::: Records for processing

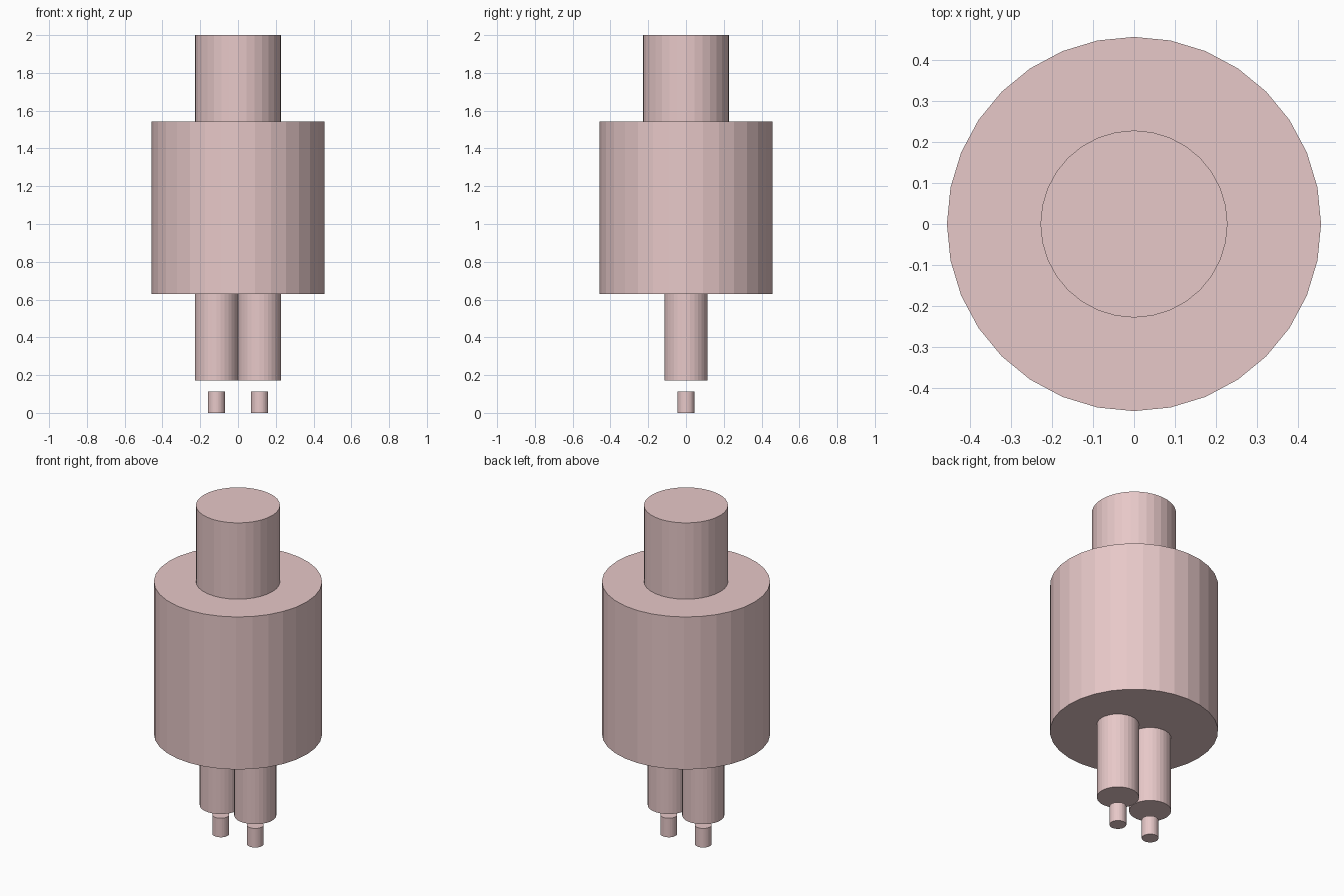
import bpy

if "Cube" in bpy.data.objects:
    bpy.data.objects.remove(bpy.data.objects["Cube"])

U = 2 / 4.375  # body radius; every part is a fraction of it

pink = bpy.data.materials.new("pink")
pink.diffuse_color = (0.8, 0.58, 0.58, 1)
pink.use_nodes = True
pink.node_tree.nodes["Principled BSDF"].inputs["Base Color"].default_value = pink.diffuse_color


def cylinder(name, radius, bottom, top, x=0):
    """Flat-shaded 32-sided cylinder, measured in units of U."""
    bpy.ops.mesh.primitive_cylinder_add(
        vertices=32, radius=radius * U, depth=(top - bottom) * U,
        location=(x * U, 0, (bottom + top) / 2 * U))
    obj = bpy.context.object
    obj.name = name
    obj.data.materials.append(pink)


# Body and head
cylinder("body", 1, 1.375, 3.375)
cylinder("head", 0.5, 3.375, 4.375)

# Legs with small floating feet
for side, x in (("left", -0.25), ("right", 0.25)):
    cylinder(side + "_leg", 0.25, 0.375, 1.375, x)
    cylinder(side + "_foot", 0.1, 0, 0.25, x)
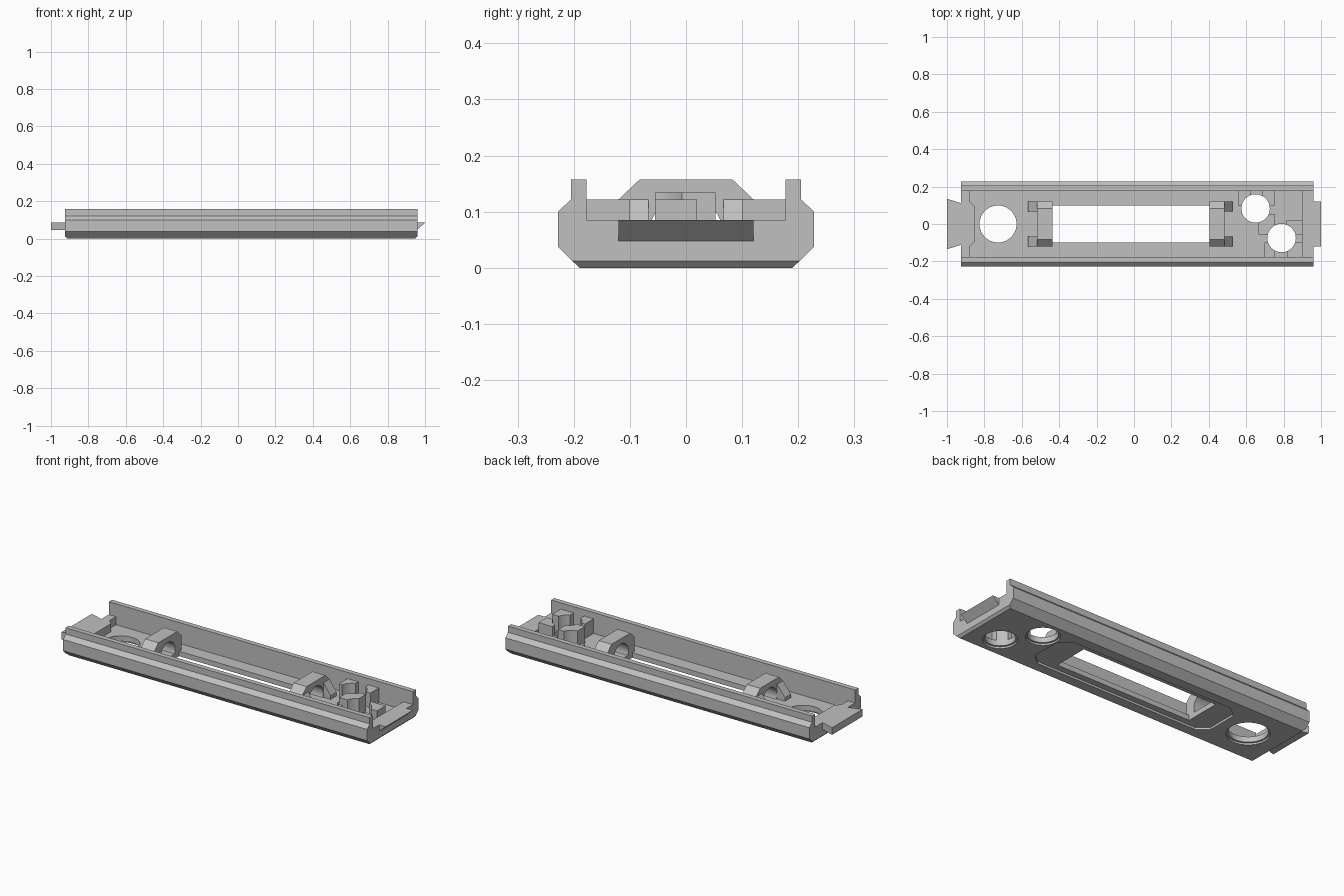
import bpy
import bmesh
from math import pi
from mathutils import Matrix, Vector

if "Cube" in bpy.data.objects:
    bpy.data.objects.remove(bpy.data.objects["Cube"])

grey = bpy.data.materials.new("plain grey")
grey.use_nodes = True
grey.diffuse_color = (0.53, 0.53, 0.53, 1)
grey.node_tree.nodes["Principled BSDF"].inputs["Base Color"].default_value = grey.diffuse_color

# Axis order used to extrude a 2D profile along x, y or z
PLACE = {"x": lambda a, b, h: (h, a, b),
         "y": lambda a, b, h: (a, h, b),
         "z": lambda a, b, h: (a, b, h)}


def prism(name, points, axis, low, high):
    """Extrude a closed profile along an axis."""
    bm = bmesh.new()
    face = bm.faces.new([bm.verts.new(PLACE[axis](a, b, low)) for a, b in points])
    new = bmesh.ops.extrude_face_region(bm, geom=[face])["geom"]
    move = Vector(PLACE[axis](0, 0, high - low))
    bmesh.ops.translate(bm, vec=move, verts=[v for v in new if isinstance(v, bmesh.types.BMVert)])
    bmesh.ops.recalc_face_normals(bm, faces=bm.faces)
    return finish(name, bm)


def finish(name, bm):
    mesh = bpy.data.meshes.new(name)
    bm.to_mesh(mesh)
    bm.free()
    mesh.materials.append(grey)
    obj = bpy.data.objects.new(name, mesh)
    bpy.context.collection.objects.link(obj)
    return obj


def rect(x0, x1, y0, y1):
    return [(x0, y0), (x1, y0), (x1, y1), (x0, y1)]


def box(name, x0, x1, y0, y1, z0, z1):
    return prism(name, rect(x0, x1, y0, y1), "z", z0, z1)


def rod(center, radius, depth, along_x=False):
    bm = bmesh.new()
    turn = Matrix.Rotation(pi / 2, 4, "Y") if along_x else Matrix()
    bmesh.ops.create_cone(bm, cap_ends=True, segments=48, radius1=radius, radius2=radius,
                          depth=depth, matrix=Matrix.Translation(center) @ turn)
    return finish("cutter", bm)


def cut(obj, *cutters):
    """Subtract each cutter, then remove it."""
    for cutter in cutters:
        mod = obj.modifiers.new("cut", "BOOLEAN")
        mod.operation = "DIFFERENCE"
        mod.solver = "EXACT"
        mod.object = cutter
        bpy.context.view_layer.update()
        graph = bpy.context.evaluated_depsgraph_get()
        mesh = bpy.data.meshes.new_from_object(obj.evaluated_get(graph))
        obj.modifiers.clear()
        obj.data = mesh
        bpy.data.objects.remove(cutter)


def mirrored(half):
    return half + [(-a, b) for a, b in reversed(half)]


FLOOR, LEDGE, BOSS = 0.04, 0.085, 0.122
LEFT_END, RIGHT_END = -0.925, 0.96

# Channel body with stepped side walls
section = mirrored([(0.19, 0), (0.228, 0.037), (0.228, 0.1), (0.205, 0.122),
                    (0.205, 0.157), (0.177, 0.157), (0.177, FLOOR)])
body = prism("channel_body", section, "x", LEFT_END, RIGHT_END)

# Chamfers under both ends
for end, side in ((LEFT_END, 1), (RIGHT_END, -1)):
    wedge = [(end - side * 0.02, -0.01), (end + side * 0.022, -0.01), (end - side * 0.02, 0.032)]
    cut(body, prism("cutter", wedge, "y", -0.3, 0.3))

# Shallow underside recess and the central window
recess = mirrored([(0.5, -0.135), (0.56, -0.085), (0.56, 0.085), (0.5, 0.135)])
cut(body, prism("cutter", recess, "z", -0.02, 0.012))
cut(body, box("cutter", -0.435, 0.403, -0.1, 0.1, -0.1, 0.1))

# Round holes with shallow counterbores
holes = [(-0.727, 0, 0.099), (0.65, 0.083, 0.076), (0.789, -0.075, 0.076)]
for x, y, r in holes:
    cut(body, rod((x, y, 0), r, 0.3), rod((x, y, 0), r + 0.01, 0.02))

# End ledges
left = [(LEFT_END, -0.178), (-0.88, -0.178), (-0.88, -0.12), (-0.853, -0.095)]
left += [(x, -y) for x, y in reversed(left)]
prism("left_end_ledge", left, "z", FLOOR - 0.01, LEDGE)
box("right_end_ledge", 0.9, RIGHT_END, -0.178, 0.178, FLOOR - 0.01, LEDGE)

# Dovetail tongue and the sloped catch
tongue = [(-1, -0.135), (-0.91, -0.107), (-0.91, 0.107), (-1, 0.135)]
prism("dovetail_tongue", tongue, "z", 0.045, LEDGE)
prism("sloped_catch", [(0.95, 0.048), (0.96, 0.048), (1, LEDGE), (0.95, LEDGE)], "y", -0.12, 0.12)

# Bored brackets at both ends of the window, with sloped buttresses
arch = mirrored([(0.12, FLOOR - 0.005), (0.12, BOSS), (0.083, 0.157)])
for name, inner, outer, foot in (("left", -0.435, -0.518, -0.567), ("right", 0.403, 0.483, 0.527)):
    bracket = prism(name + "_bracket", arch, "x", min(inner, outer), max(inner, outer))
    cut(bracket, rod(((inner + outer) / 2, 0, 0.062), 0.065, 0.2, along_x=True))
    rib = [(outer, FLOOR - 0.005), (foot, FLOOR - 0.005), (foot, 0.06), (outer, BOSS)]
    for side, y in (("front", -0.12), ("back", 0.067)):
        prism(name + "_" + side + "_buttress", rib, "y", y, y + 0.053)

# Guide posts, scooped out around the two right holes
posts = [("back_outer", 0.555, 0.622, 0.1, 0.178, BOSS),
         ("back_inner", 0.685, 0.75, 0.1, 0.178, BOSS),
         ("centre", 0.665, 0.755, -0.055, 0.053, 0.134),
         ("front_inner", 0.697, 0.755, -0.178, -0.1, BOSS),
         ("front_outer", 0.82, 0.9, -0.178, -0.1, BOSS),
         ("end", 0.815, 0.9, -0.055, 0.02, BOSS)]
for name, x0, x1, y0, y1, top in posts:
    post = box(name + "_post", x0, x1, y0, y1, FLOOR - 0.01, top)
    cut(post, *[rod((x, y, 0), r, 0.5) for x, y, r in holes[1:]])

for obj in bpy.context.collection.objects:
    if obj.type == "MESH":
        obj.select_set(True)
        bpy.context.view_layer.objects.active = obj
bpy.ops.object.shade_smooth_by_angle(angle=pi / 6)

::::::

** Work instructions **
The reply must match the records exactly, apart from the pictures, which are left out.

** Answer box **
import bpy

if "Cube" in bpy.data.objects:
    bpy.data.objects.remove(bpy.data.objects["Cube"])

U = 2 / 4.375  # body radius; every part is a fraction of it

pink = bpy.data.materials.new("pink")
pink.diffuse_color = (0.8, 0.58, 0.58, 1)
pink.use_nodes = True
pink.node_tree.nodes["Principled BSDF"].inputs["Base Color"].default_value = pink.diffuse_color


def cylinder(name, radius, bottom, top, x=0):
    """Flat-shaded 32-sided cylinder, measured in units of U."""
    bpy.ops.mesh.primitive_cylinder_add(
        vertices=32, radius=radius * U, depth=(top - bottom) * U,
        location=(x * U, 0, (bottom + top) / 2 * U))
    obj = bpy.context.object
    obj.name = name
    obj.data.materials.append(pink)


# Body and head
cylinder("body", 1, 1.375, 3.375)
cylinder("head", 0.5, 3.375, 4.375)

# Legs with small floating feet
for side, x in (("left", -0.25), ("right", 0.25)):
    cylinder(side + "_leg", 0.25, 0.375, 1.375, x)
    cylinder(side + "_foot", 0.1, 0, 0.25, x)
import bpy
import bmesh
from math import pi
from mathutils import Matrix, Vector

if "Cube" in bpy.data.objects:
    bpy.data.objects.remove(bpy.data.objects["Cube"])

grey = bpy.data.materials.new("plain grey")
grey.use_nodes = True
grey.diffuse_color = (0.53, 0.53, 0.53, 1)
grey.node_tree.nodes["Principled BSDF"].inputs["Base Color"].default_value = grey.diffuse_color

# Axis order used to extrude a 2D profile along x, y or z
PLACE = {"x": lambda a, b, h: (h, a, b),
         "y": lambda a, b, h: (a, h, b),
         "z": lambda a, b, h: (a, b, h)}


def prism(name, points, axis, low, high):
    """Extrude a closed profile along an axis."""
    bm = bmesh.new()
    face = bm.faces.new([bm.verts.new(PLACE[axis](a, b, low)) for a, b in points])
    new = bmesh.ops.extrude_face_region(bm, geom=[face])["geom"]
    move = Vector(PLACE[axis](0, 0, high - low))
    bmesh.ops.translate(bm, vec=move, verts=[v for v in new if isinstance(v, bmesh.types.BMVert)])
    bmesh.ops.recalc_face_normals(bm, faces=bm.faces)
    return finish(name, bm)


def finish(name, bm):
    mesh = bpy.data.meshes.new(name)
    bm.to_mesh(mesh)
    bm.free()
    mesh.materials.append(grey)
    obj = bpy.data.objects.new(name, mesh)
    bpy.context.collection.objects.link(obj)
    return obj


def rect(x0, x1, y0, y1):
    return [(x0, y0), (x1, y0), (x1, y1), (x0, y1)]


def box(name, x0, x1, y0, y1, z0, z1):
    return prism(name, rect(x0, x1, y0, y1), "z", z0, z1)


def rod(center, radius, depth, along_x=False):
    bm = bmesh.new()
    turn = Matrix.Rotation(pi / 2, 4, "Y") if along_x else Matrix()
    bmesh.ops.create_cone(bm, cap_ends=True, segments=48, radius1=radius, radius2=radius,
                          depth=depth, matrix=Matrix.Translation(center) @ turn)
    return finish("cutter", bm)


def cut(obj, *cutters):
    """Subtract each cutter, then remove it."""
    for cutter in cutters:
        mod = obj.modifiers.new("cut", "BOOLEAN")
        mod.operation = "DIFFERENCE"
        mod.solver = "EXACT"
        mod.object = cutter
        bpy.context.view_layer.update()
        graph = bpy.context.evaluated_depsgraph_get()
        mesh = bpy.data.meshes.new_from_object(obj.evaluated_get(graph))
        obj.modifiers.clear()
        obj.data = mesh
        bpy.data.objects.remove(cutter)


def mirrored(half):
    return half + [(-a, b) for a, b in reversed(half)]


FLOOR, LEDGE, BOSS = 0.04, 0.085, 0.122
LEFT_END, RIGHT_END = -0.925, 0.96

# Channel body with stepped side walls
section = mirrored([(0.19, 0), (0.228, 0.037), (0.228, 0.1), (0.205, 0.122),
                    (0.205, 0.157), (0.177, 0.157), (0.177, FLOOR)])
body = prism("channel_body", section, "x", LEFT_END, RIGHT_END)

# Chamfers under both ends
for end, side in ((LEFT_END, 1), (RIGHT_END, -1)):
    wedge = [(end - side * 0.02, -0.01), (end + side * 0.022, -0.01), (end - side * 0.02, 0.032)]
    cut(body, prism("cutter", wedge, "y", -0.3, 0.3))

# Shallow underside recess and the central window
recess = mirrored([(0.5, -0.135), (0.56, -0.085), (0.56, 0.085), (0.5, 0.135)])
cut(body, prism("cutter", recess, "z", -0.02, 0.012))
cut(body, box("cutter", -0.435, 0.403, -0.1, 0.1, -0.1, 0.1))

# Round holes with shallow counterbores
holes = [(-0.727, 0, 0.099), (0.65, 0.083, 0.076), (0.789, -0.075, 0.076)]
for x, y, r in holes:
    cut(body, rod((x, y, 0), r, 0.3), rod((x, y, 0), r + 0.01, 0.02))

# End ledges
left = [(LEFT_END, -0.178), (-0.88, -0.178), (-0.88, -0.12), (-0.853, -0.095)]
left += [(x, -y) for x, y in reversed(left)]
prism("left_end_ledge", left, "z", FLOOR - 0.01, LEDGE)
box("right_end_ledge", 0.9, RIGHT_END, -0.178, 0.178, FLOOR - 0.01, LEDGE)

# Dovetail tongue and the sloped catch
tongue = [(-1, -0.135), (-0.91, -0.107), (-0.91, 0.107), (-1, 0.135)]
prism("dovetail_tongue", tongue, "z", 0.045, LEDGE)
prism("sloped_catch", [(0.95, 0.048), (0.96, 0.048), (1, LEDGE), (0.95, LEDGE)], "y", -0.12, 0.12)

# Bored brackets at both ends of the window, with sloped buttresses
arch = mirrored([(0.12, FLOOR - 0.005), (0.12, BOSS), (0.083, 0.157)])
for name, inner, outer, foot in (("left", -0.435, -0.518, -0.567), ("right", 0.403, 0.483, 0.527)):
    bracket = prism(name + "_bracket", arch, "x", min(inner, outer), max(inner, outer))
    cut(bracket, rod(((inner + outer) / 2, 0, 0.062), 0.065, 0.2, along_x=True))
    rib = [(outer, FLOOR - 0.005), (foot, FLOOR - 0.005), (foot, 0.06), (outer, BOSS)]
    for side, y in (("front", -0.12), ("back", 0.067)):
        prism(name + "_" + side + "_buttress", rib, "y", y, y + 0.053)

# Guide posts, scooped out around the two right holes
posts = [("back_outer", 0.555, 0.622, 0.1, 0.178, BOSS),
         ("back_inner", 0.685, 0.75, 0.1, 0.178, BOSS),
         ("centre", 0.665, 0.755, -0.055, 0.053, 0.134),
         ("front_inner", 0.697, 0.755, -0.178, -0.1, BOSS),
         ("front_outer", 0.82, 0.9, -0.178, -0.1, BOSS),
         ("end", 0.815, 0.9, -0.055, 0.02, BOSS)]
for name, x0, x1, y0, y1, top in posts:
    post = box(name + "_post", x0, x1, y0, y1, FLOOR - 0.01, top)
    cut(post, *[rod((x, y, 0), r, 0.5) for x, y, r in holes[1:]])

for obj in bpy.context.collection.objects:
    if obj.type == "MESH":
        obj.select_set(True)
        bpy.context.view_layer.objects.active = obj
bpy.ops.object.shade_smooth_by_angle(angle=pi / 6)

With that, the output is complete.